When you lean more towards (b), then it’s generally best to deploy the service at the front door of the infrastructure, managed by the NetOps team which is responsible for the successful operation of the entire platform.
In addition, you need to consider the technical fit in case compromises are necessary. Can the service be deployed and operated using the ecosystem tools that either DevOps or NetOps teams are comfortable with? Do the appropriate tools deliver the necessary functionality, configuration interfaces, and monitoring APIs?
In a Kubernetes environment, there are several locations where you might deploy application services:
Let’s take web application firewall (WAF) as an example. WAF policies implement advanced security measures to inspect and block undesirable traffic, but these policies often need to be fine‑tuned for specific applications in order to minimize the number of false positives.
Our original Kubernetes tool list was so popular that we've curated another great list of tools to help you improve your functionality with the platform.
Easily run Kubernetes-based applications on AWS by leveraging AWS Fargate and Amazon Elastic Kubernetes Service together. Learn more here.
We compare the performance of the community, NGINX Open Source, and NGINX Plus Ingress Controllers in a dynamic Kubernetes cloud environment. As the number of Pod replicas scales up and down, only the NGINX Plus Ingress Controller doesn't incur high latencies.
We explain why duplicating application services paradoxically can improve overall efficiency: because NetOps and DevOps teams have different mandates, it makes sense for them to select and manage the tools that best suit their specific needs. Deploying Application Services in Kubernetes, Part 1

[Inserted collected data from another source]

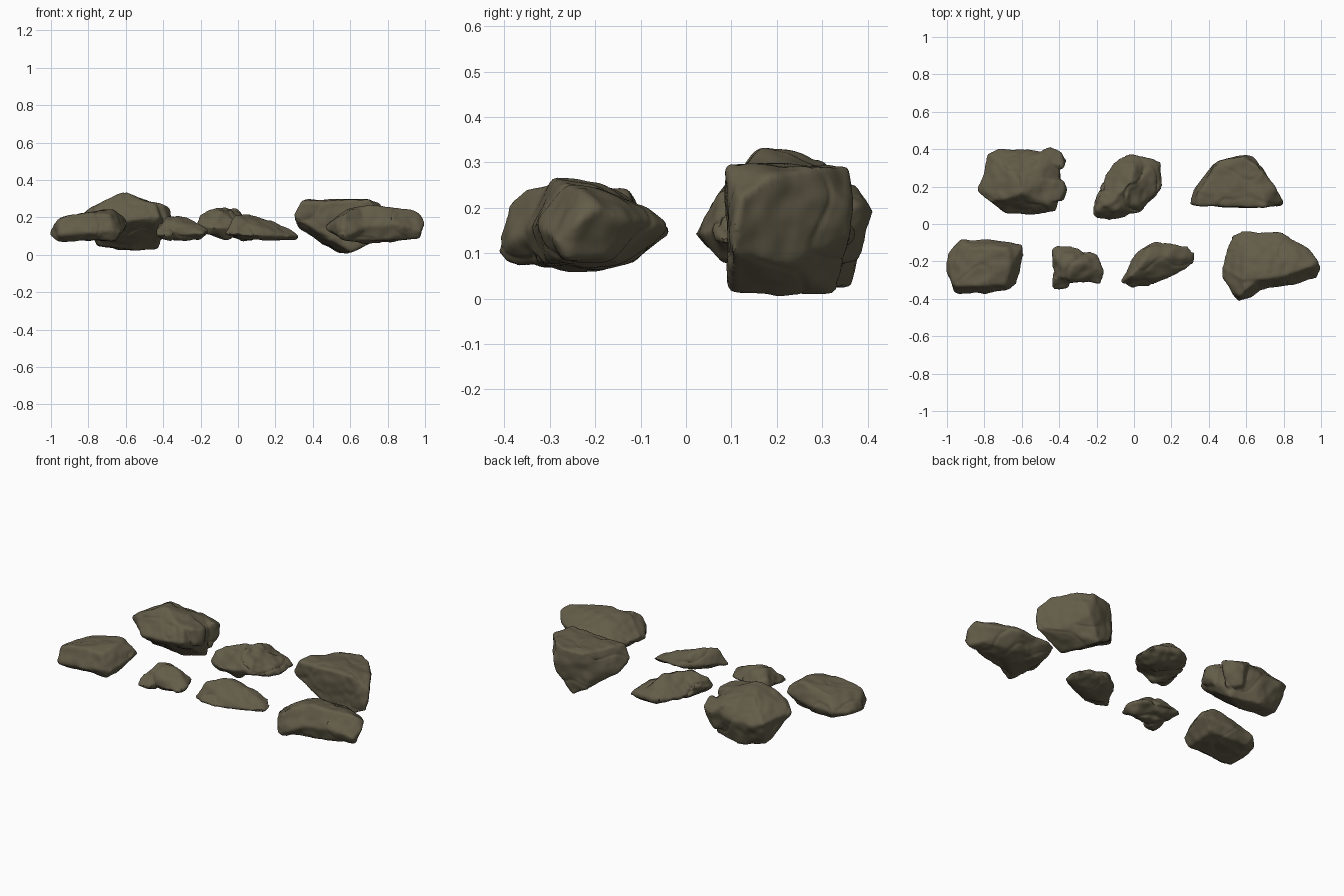
import bpy, bmesh, math
from mathutils import Vector, noise

stone = bpy.data.materials.new("olive_grey_stone")
stone.diffuse_color = (0.125, 0.108, 0.066, 1)


def rock(name, seed, *lumps, rough=0.009):
    """Chiselled lumps (convex hulls) fused, worn smooth and roughened."""
    bm = bmesh.new()
    for pts in lumps:
        vs = [bm.verts.new(p) for p in pts]
        res = bmesh.ops.convex_hull(bm, input=vs)
        junk = [g for g in res["geom_interior"] if isinstance(g, bmesh.types.BMVert)]
        bmesh.ops.delete(bm, geom=junk, context='VERTS')
    bmesh.ops.recalc_face_normals(bm, faces=bm.faces)
    me = bpy.data.meshes.new(name)
    bm.to_mesh(me)
    bm.free()
    ob = bpy.data.objects.new(name, me)
    bpy.context.collection.objects.link(ob)
    fuse = ob.modifiers.new("fuse", 'REMESH')
    fuse.mode = 'VOXEL'
    fuse.voxel_size = 0.008
    wear = ob.modifiers.new("wear", 'SMOOTH')
    wear.factor = 0.5
    wear.iterations = 7
    dg = bpy.context.evaluated_depsgraph_get()
    me = bpy.data.meshes.new_from_object(ob.evaluated_get(dg))
    ob.modifiers.clear()
    ob.data = me
    # weathered dents plus a few thin cracks
    off = Vector((seed * 3.7, seed * 1.3, seed * 2.1))
    moves = []
    for v in me.vertices:
        p = v.co + off
        d = rough * noise.noise(p * 9) + rough * 0.5 * noise.noise(p * 22)
        crack = abs(noise.noise(p * 5 + Vector((9, 4, 2))))
        d -= rough * 0.4 * max(0, 1 - crack / 0.06)
        moves.append(v.co + v.normal * (d + 0.004))
    for v, co in zip(me.vertices, moves):
        v.co = co
    me.materials.clear()
    me.materials.append(stone)
    bpy.context.view_layer.objects.active = ob
    ob.select_set(True)
    bpy.ops.object.shade_smooth_by_angle(angle=math.radians(40))
    ob.select_set(False)


# big back left boulder, undercut at the front: main body, front knob, back knob
rock("back_left_boulder", 1,
     [(-.83, .18, .21), (-.80, .17, .24), (-.78, .37, .20), (-.77, .12, .25), (-.71, .40, .18),
      (-.53, .39, .18), (-.67, .14, .31), (-.66, .30, .30), (-.60, .17, .33), (-.52, .20, .30),
      (-.53, .35, .25), (-.44, .10, .26), (-.42, .07, .20), (-.45, .36, .24), (-.53, .05, .19),
      (-.69, .06, .18), (-.40, .28, .22), (-.40, .26, .12), (-.43, .31, .03), (-.74, .24, .05),
      (-.75, .32, .05), (-.60, .36, .03), (-.55, .25, .03)],
     [(-.50, .12, .28), (-.40, .12, .27), (-.37, .18, .25), (-.38, .23, .25), (-.50, .24, .29),
      (-.36, .18, .19), (-.38, .13, .18), (-.39, .23, .13), (-.50, .18, .14)],
     [(-.52, .37, .25), (-.45, .41, .19), (-.39, .39, .21), (-.36, .34, .17), (-.38, .30, .24),
      (-.40, .31, .08), (-.46, .38, .08), (-.55, .28, .10)])

# back middle stone: sloping slab and raised left end
rock("back_middle_stone", 2,
     [(-.19, .19, .15), (-.13, .25, .15), (-.11, .32, .15), (-.03, .36, .14), (.03, .35, .15),
      (.14, .33, .12), (.15, .21, .12), (.09, .13, .12), (.03, .06, .13), (-.02, .22, .25),
      (-.08, .16, .25), (-.13, .10, .24), (.04, .24, .21), (.00, .31, .20), (-.06, .12, .10),
      (.03, .22, .08), (-.04, .28, .09), (.08, .28, .09), (.03, .10, .18)],
     [(-.22, .10, .17), (-.19, .19, .19), (-.22, .05, .16), (-.13, .01, .14), (-.20, .07, .21),
      (-.16, .10, .24), (-.09, .08, .23), (.02, .06, .15), (-.03, .16, .24), (-.16, .05, .11),
      (-.04, .10, .09), (-.13, .17, .11)], rough=0.016)

# back right boulder: flat top, keel underneath towards the back
rock("back_right_boulder", 3,
     [(.30, .11, .21), (.32, .10, .19), (.33, .19, .14), (.36, .18, .29), (.34, .10, .28),
      (.46, .34, .28), (.58, .36, .29), (.67, .30, .29), (.70, .09, .29), (.76, .19, .27),
      (.80, .12, .22), (.79, .10, .10), (.72, .20, .08), (.61, .10, .02), (.53, .33, .015),
      (.45, .32, .06), (.58, .20, .01), (.64, .35, .20), (.62, .36, .14), (.42, .31, .17)])

# front left block
rock("front_left_block", 4,
     [(-1, -.24, .11), (-.99, -.16, .12), (-.93, -.08, .13), (-.72, -.09, .14), (-.60, -.11, .16),
      (-.60, -.13, .19), (-.59, -.17, .16), (-.63, -.32, .12), (-.67, -.35, .13), (-.79, -.37, .12),
      (-.95, -.36, .11), (-.96, -.33, .19), (-.93, -.28, .20), (-.88, -.13, .21), (-.68, -.13, .24),
      (-.66, -.22, .24), (-.69, -.32, .21), (-.84, -.33, .22), (-.97, -.32, .08), (-.90, -.11, .08),
      (-.66, -.13, .09), (-.66, -.32, .075)])

# small front stone: peaked body and front left corner
rock("front_small_stone", 5,
     [(-.44, -.30, .11), (-.44, -.14, .12), (-.42, -.12, .12), (-.33, -.12, .12), (-.20, -.16, .13),
      (-.16, -.25, .13), (-.18, -.32, .11), (-.38, -.29, .10), (-.38, -.22, .20), (-.28, -.21, .20),
      (-.38, -.28, .18), (-.37, -.16, .18), (-.36, -.20, .08), (-.30, -.27, .08), (-.21, -.24, .17),
      (-.21, -.25, .08), (-.25, -.29, .15)],
     [(-.44, -.33, .10), (-.43, -.35, .10), (-.35, -.34, .11), (-.33, -.28, .13), (-.42, -.24, .10),
      (-.38, -.26, .18), (-.43, -.30, .15), (-.36, -.28, .08)], rough=0.015)

# front middle sliver, thinning to the right
rock("front_middle_sliver", 6,
     [(-.07, -.31, .11), (-.04, -.23, .13), (.01, -.16, .14), (.11, -.09, .13), (.19, -.10, .13),
      (.29, -.12, .12), (.33, -.16, .10), (.32, -.21, .09), (.25, -.26, .10), (.16, -.29, .10),
      (.09, -.33, .10), (-.01, -.34, .11), (-.02, -.28, .21), (.05, -.20, .215), (.17, -.18, .18),
      (.08, -.13, .18), (.20, -.13, .16), (.27, -.18, .14), (.03, -.25, .08), (.20, -.19, .09),
      (.31, -.18, .08), (.10, -.29, .15)])

# front right slab: long body and front left corner
rock("front_right_slab", 7,
     [(.47, -.23, .16), (.49, -.16, .15), (.53, -.06, .15), (.59, -.04, .15), (.67, -.05, .15),
      (.79, -.05, .16), (.86, -.09, .17), (.93, -.13, .17), (.98, -.19, .20), (1, -.24, .17),
      (.98, -.29, .13), (.86, -.32, .16), (.60, -.36, .15), (.48, -.30, .13), (.58, -.30, .25),
      (.70, -.29, .26), (.72, -.19, .25), (.60, -.13, .21), (.82, -.27, .25), (.94, -.23, .24),
      (.80, -.09, .20), (.97, -.26, .09), (.93, -.18, .09), (.76, -.31, .08), (.72, -.12, .08),
      (.58, -.12, .09), (.70, -.22, .06), (.60, -.33, .08)],
     [(.47, -.27, .15), (.53, -.36, .17), (.56, -.41, .10), (.62, -.39, .12), (.70, -.33, .15),
      (.56, -.39, .17), (.57, -.385, .21), (.60, -.35, .245), (.66, -.29, .25), (.56, -.28, .23),
      (.57, -.39, .08), (.64, -.28, .08), (.53, -.27, .10)])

Whenever you want to expose any service which is running inside Kubernetes then there are a couple of ways to do it but the easiest one is to have an Ingress.